## Stored data entries

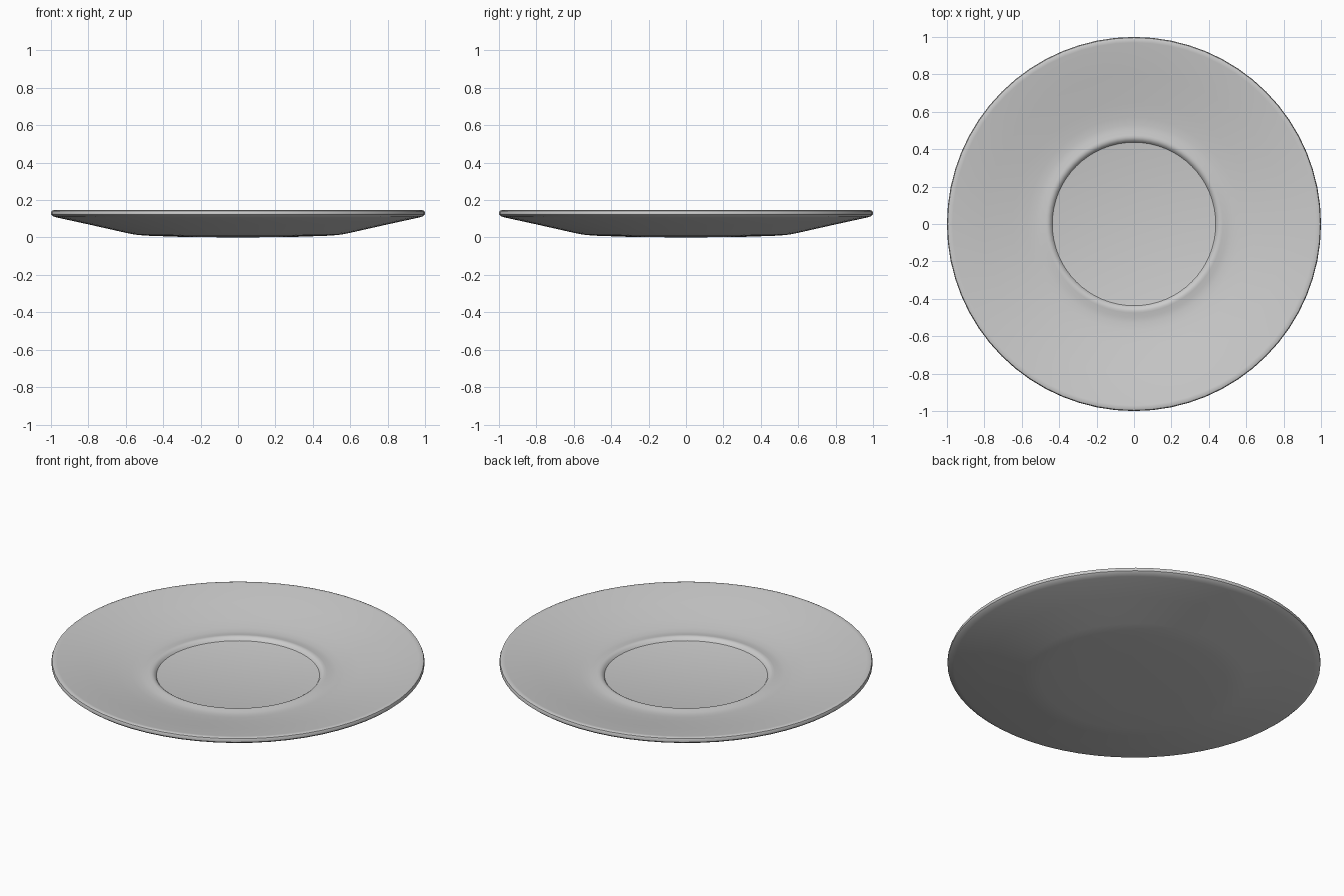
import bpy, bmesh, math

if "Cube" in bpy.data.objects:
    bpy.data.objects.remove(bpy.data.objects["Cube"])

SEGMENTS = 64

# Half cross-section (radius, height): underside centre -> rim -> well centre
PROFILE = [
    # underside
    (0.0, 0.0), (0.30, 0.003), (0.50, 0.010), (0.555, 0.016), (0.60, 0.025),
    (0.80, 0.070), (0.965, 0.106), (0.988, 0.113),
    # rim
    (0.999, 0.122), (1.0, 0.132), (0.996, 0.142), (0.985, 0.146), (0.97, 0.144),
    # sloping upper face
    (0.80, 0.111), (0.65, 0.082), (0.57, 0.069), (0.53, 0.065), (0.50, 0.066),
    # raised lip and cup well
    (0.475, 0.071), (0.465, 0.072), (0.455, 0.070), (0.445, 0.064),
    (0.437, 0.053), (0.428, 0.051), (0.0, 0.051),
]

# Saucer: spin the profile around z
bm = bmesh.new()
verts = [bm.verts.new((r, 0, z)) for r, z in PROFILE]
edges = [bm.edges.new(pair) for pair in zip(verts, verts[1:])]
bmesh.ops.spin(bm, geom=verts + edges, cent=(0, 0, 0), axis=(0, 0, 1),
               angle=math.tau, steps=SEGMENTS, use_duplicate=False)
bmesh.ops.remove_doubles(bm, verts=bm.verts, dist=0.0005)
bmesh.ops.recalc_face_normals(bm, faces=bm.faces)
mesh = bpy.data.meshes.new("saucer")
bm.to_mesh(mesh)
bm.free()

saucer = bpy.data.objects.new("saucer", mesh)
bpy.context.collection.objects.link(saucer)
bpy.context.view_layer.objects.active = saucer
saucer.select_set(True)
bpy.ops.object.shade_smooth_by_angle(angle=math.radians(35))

## PROBLEM DESCRIPTION
Every line above that holds "math" should be copied out.

## PROBLEM SOLUTION
import bpy, bmesh, math
               angle=math.tau, steps=SEGMENTS, use_duplicate=False)
bpy.ops.object.shade_smooth_by_angle(angle=math.radians(35))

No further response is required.